At the Santa Clarita Valley Sanitation District board meeting, district staffers pitched fee increases of approximately $17 per year over the next six years, said Dave Bruns, assistant head of financial management for the Sanitation Districts.
The district, which provides wastewater and solid waste management throughout Los Angeles County, is being mandated by the state to lower amount of chloride, or salt, in water flowing downstream to Ventura County from local treatment plants.
The cost of the new infrastructure necessary to remove the salt is expected to cost upward of $250 million, which is the reason behind the rate increase being discussed, Bruns said.
The approval process for the rate fees is expected to begin in May and end June 30, Bruns said, adding the proposal is in line with procedures mandated by Proposition 218.

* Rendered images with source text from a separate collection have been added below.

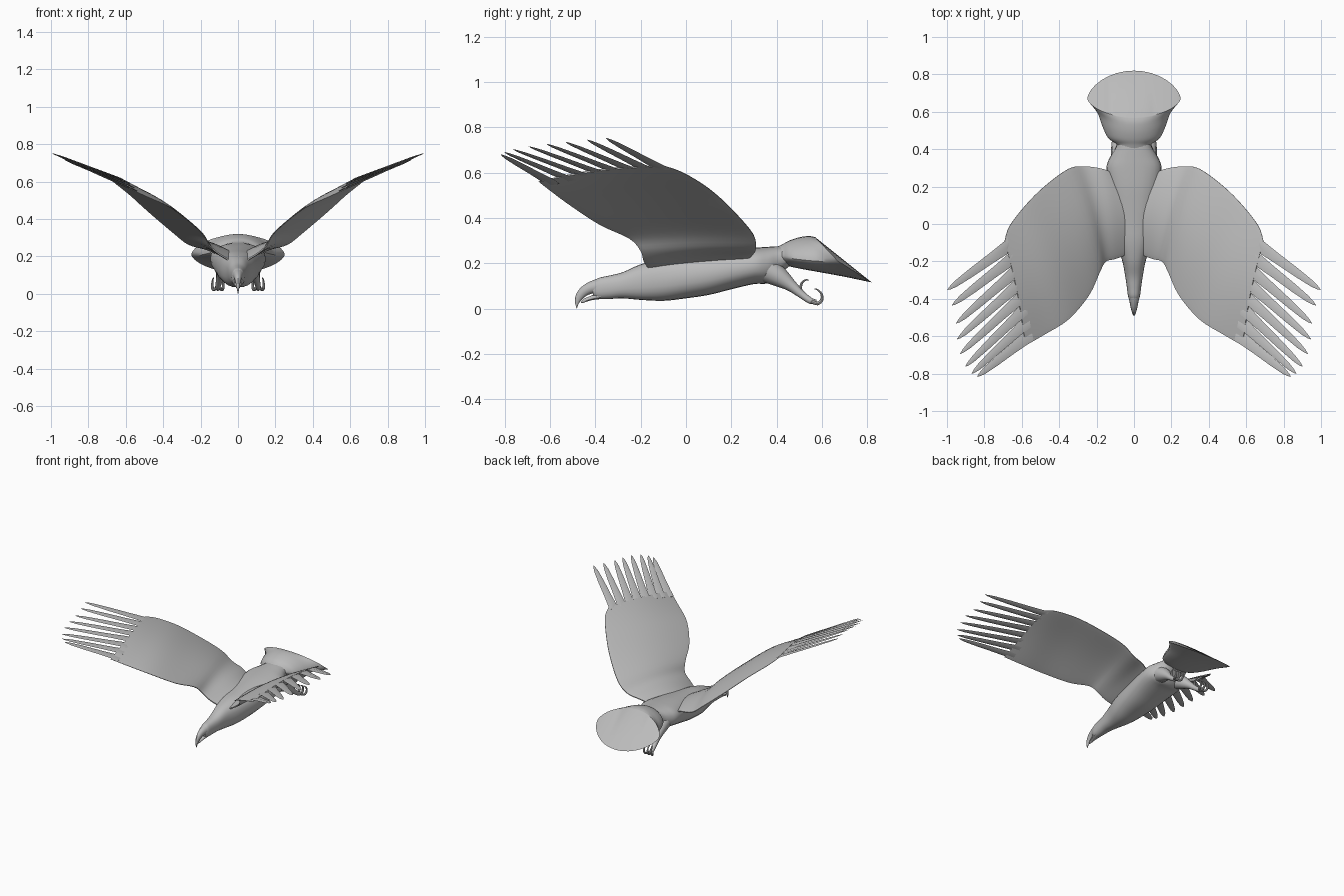
import bpy, bmesh, math
from mathutils import Vector

if "Cube" in bpy.data.objects:
    bpy.data.objects.remove(bpy.data.objects["Cube"])

grey = bpy.data.materials.new("plain grey")
grey.diffuse_color = (0.5, 0.5, 0.5, 1)
grey.use_nodes = True
grey.node_tree.nodes["Principled BSDF"].inputs["Base Color"].default_value = grey.diffuse_color


def smooth_rows(rows, steps=4):
    """Catmull-Rom interpolation of rows of numbers."""
    out = []
    for i in range(len(rows) - 1):
        a, b, c, d = (rows[max(i - 1, 0)], rows[i], rows[i + 1], rows[min(i + 2, len(rows) - 1)])
        for s in range(steps):
            t = s / steps
            out.append([0.5 * (2 * q + (r - p) * t + (2 * p - 5 * q + 4 * r - u) * t * t
                        + (3 * q - p - 3 * r + u) * t ** 3) for p, q, r, u in zip(a, b, c, d)])
    return out + [list(rows[-1])]


def loft(name, rings, mirror=False, strip_cap=False, angle=40):
    bm = bmesh.new()
    vs = [[bm.verts.new(p) for p in ring] for ring in rings]
    n = len(vs[0])
    for a, b in zip(vs, vs[1:]):
        for i in range(n):
            j = (i + 1) % n
            bm.faces.new((a[i], a[j], b[j], b[i]))
    bm.faces.new(vs[0])
    if strip_cap:                       # close the last ring with lengthwise strips
        e = vs[-1]
        for i in range(n // 2):
            q = [e[i], e[i + 1], e[(n - i - 1) % n], e[(n - i) % n]]
            bm.faces.new(list(dict.fromkeys(q)))
    else:
        bm.faces.new(vs[-1])
    bmesh.ops.recalc_face_normals(bm, faces=bm.faces)
    me = bpy.data.meshes.new(name)
    bm.to_mesh(me)
    bm.free()
    me.materials.append(grey)
    ob = bpy.data.objects.new(name, me)
    bpy.context.collection.objects.link(ob)
    if mirror:
        ob.modifiers.new("mirror", 'MIRROR').use_clip = False
    bpy.ops.object.select_all(action='DESELECT')
    ob.select_set(True)
    bpy.context.view_layer.objects.active = ob
    bpy.ops.object.shade_smooth_by_angle(angle=math.radians(angle))
    return ob


def power(v, e):
    return math.copysign(abs(v) ** e, v)


def body_rings(rows, n=24, e=0.85):
    """rows: y, half width, top z, bottom z"""
    return [[(w * power(math.cos(math.tau * i / n), e), y,
              (t + b) / 2 + (t - b) / 2 * power(math.sin(math.tau * i / n), e)) for i in range(n)]
            for y, w, t, b in smooth_rows(rows)]


def tube(name, pts, n=8, steps=4):
    """pts: x, y, z, radius"""
    rows = smooth_rows(pts, steps)
    rings = []
    for k, r in enumerate(rows):
        d = Vector(rows[min(k + 1, len(rows) - 1)][:3]) - Vector(rows[max(k - 1, 0)][:3])
        u = d.cross(Vector((1, 0, 0))).normalized()
        v = d.cross(u).normalized()
        rings.append([Vector(r[:3]) + max(r[3], .0005) * (u * math.cos(math.tau * i / n) + v * math.sin(math.tau * i / n))
                      for i in range(n)])
    return loft(name, rings, mirror=True)


# body, neck and head
loft("body", body_rings([
    (-.41, .022, .118, .055), (-.385, .032, .135, .042), (-.34, .038, .145, .042), (-.28, .047, .16, .045),
    (-.2, .062, .195, .038), (-.1, .092, .222, .034), (0, .112, .235, .045), (.1, .126, .248, .06),
    (.2, .14, .26, .085), (.3, .148, .268, .108), (.36, .127, .272, .112), (.41, .097, .275, .15),
    (.46, .085, .275, .19)]))

# hooked upper beak: rings tilt down toward the tip
upper = smooth_rows([(-.385, .098, .031, .036), (-.42, .092, .023, .027), (-.45, .076, .017, .023),
                     (-.472, .052, .011, .018), (-.482, .025, .006, .009), (-.482, .001, .001, .001)])
rings = []
for k, (y, z, w, h) in enumerate(upper):
    tilt = math.radians(80) * (k / (len(upper) - 1)) ** 1.3
    rings.append([(w * math.cos(math.tau * i / 12), y - h * math.sin(math.tau * i / 12) * math.sin(tilt),
                   z + h * math.sin(math.tau * i / 12) * math.cos(tilt)) for i in range(12)])
loft("upper_beak", rings)
loft("lower_beak", body_rings([(-.375, .026, .075, .042), (-.42, .016, .056, .036),
                               (-.45, .009, .043, .026), (-.463, .002, .03, .024)], 12))

# tail: lens-shaped rings that slant until the broad end face is cut
n = 32
rings = []
for y, w, zs, t, b, s in smooth_rows([
        (.4, .085, .235, .272, .185, 0), (.425, .092, .23, .283, .195, 0), (.46, .138, .222, .298, .182, .08),
        (.52, .168, .214, .313, .166, .25), (.6, .198, .208, .32, .142, .6), (.67, .25, .21, .315, .115, 1)]):
    ring = []
    for i in range(n):
        c, q = math.cos(math.tau * i / n), math.sin(math.tau * i / n)
        m = abs(q) ** 1.25
        ring.append((w * c, y + s * m * (-.1 if q > 0 else .15), zs + m * (t - zs if q > 0 else b - zs)))
    rings.append(ring)
loft("tail", rings, strip_cap=True)

# wing: head-side edge, tail-side edge, thickness
wing = smooth_rows([
    (.03, -.16, .17, .11, .27, .215, .05), (.10, -.187, .212, .17, .295, .24, .045),
    (.15, -.2, .255, .265, .308, .265, .036), (.18, -.25, .31, .35, .295, .33, .03),
    (.24, -.38, .37, .48, .2, .44, .024), (.35, -.51, .455, .58, .1, .53, .02),
    (.48, -.592, .515, .665, -.01, .598, .016), (.58, -.65, .56, .692, -.09, .628, .01)])


def chord(row, f, off=0.0):
    p = Vector(row[:3]).lerp(Vector(row[3:6]), f)
    bulge = math.sin(math.pi * f)
    return p + Vector((-.5, 0, .85)) * (.022 * bulge + off * row[6] * (.15 + .85 * bulge ** .7))


m = 14
fr = [(1 - math.cos(math.pi * i / m)) / 2 for i in range(m + 1)]
loft("wing", [[chord(r, f, .5) for f in fr] + [chord(r, f, -.5) for f in reversed(fr)] for r in wing], mirror=True)

# primary feathers fanned along the wing end
tips = smooth_rows([(.838, -.815, .68), (.895, -.775, .70), (.94, -.655, .722), (.955, -.51, .738),
                    (.998, -.352, .753)], 7)
count = 8
for k in range(count):
    f = (k + .5) / count
    root = chord(wing[-3], f)
    mid = chord(wing[-1], f)
    tip = Vector(tips[round(k * (len(tips) - 1) / (count - 1))])
    across = (Vector(wing[-1][3:6]) - Vector(wing[-1][:3])).normalized()
    up = across.cross(tip - mid).normalized()
    path = [(root, .035), (mid, .035), (mid.lerp(tip, .25), .029), (mid.lerp(tip, .6), .024),
            (mid.lerp(tip, .85), .017), (mid.lerp(tip, .95), .009), (tip, .001)]
    rings = []
    for p, w in path:
        th = .005 * min(1, w / .02)
        # slight twist so neighbouring feathers overlap like slats
        side = (across + up * .12).normalized()
        rings.append([p + side * w, p + up * th, p - side * w, p - up * th])
    loft(f"feather_{k + 1}", rings, mirror=True, angle=60)

# legs and curled talons
tube("leg", [(.065, .34, .18, .06), (.078, .41, .14, .045), (.092, .465, .1, .026),
             (.102, .51, .062, .017), (.108, .55, .034, .014), (.108, .575, .03, .009)], 12)
for k, dx in enumerate((-.024, 0, .024)):
    x = .108 + dx
    tube(f"front_toe_{k + 1}", [(.108, .55, .034, .009), (x, .58, .022, .008), (x + dx * .2, .6, .04, .007),
                                (x + dx * .2, .597, .066, .005), (x, .578, .084, .003), (x, .565, .086, .0005)])
tube("back_toe", [(.106, .545, .034, .009), (.1, .522, .055, .008), (.1, .506, .085, .007),
                  (.1, .513, .115, .005), (.102, .532, .127, .003), (.102, .545, .123, .0005)])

There are two reasons for the gradual increase, Bruns said.
“The intent was always to ramp the rate up slowly,” Bruns said, adding the idea was to avoid a “sticker shock” bound to take place if the district waited until 2019 or 2020, when the proposed chloride-mitigation plan is expected to be operational.
Residents are expected to have an opportunity to sound off on the rate increase for the first time at the board meeting May 7, when it will be introduced. Notices will then be mailed out by May 15.
Officials are hoping to have the plan formalized by July 7.
The timing of the rate increases is being prompted by the Los Angeles Regional Water Quality Control Board, said Bruns.
Sanitation District ratepayers have already been fined more than $200,000 because the district did not meet the RWQCB deadline for chloride management. In order to avoid more fines, the district has to have a plan in place, including a funding mechanism for the plan, by May 2015.
“We need to have these rates in place so we can get the concessions from the board,” said Basil Hewitt, senior engineer for the Sanitation Districts.
By collecting the fees earlier, the total rate increase attributable to the chloride cost would be $103 per year, as opposed to the $140 per year initially anticipated, Bruns said, while acknowledging the total cost of the plan would rise.
By collecting the money earlier, it makes the Sanitation Districts eligible for a plan that would be a more expensive option in the long run, however, the annual rate would be lower for ratepayers because it would be spread out for a longer time.
The effort is part of an attempt by the district to keep rates as low as possible for Santa Clarita Valley residents, officials said.
“It used to be a 20-year loan (program from the state),” Bruns said, “and now you can spread that over 30 years, meaning you’re paying a little bit more, but the cost per year is a little bit less.”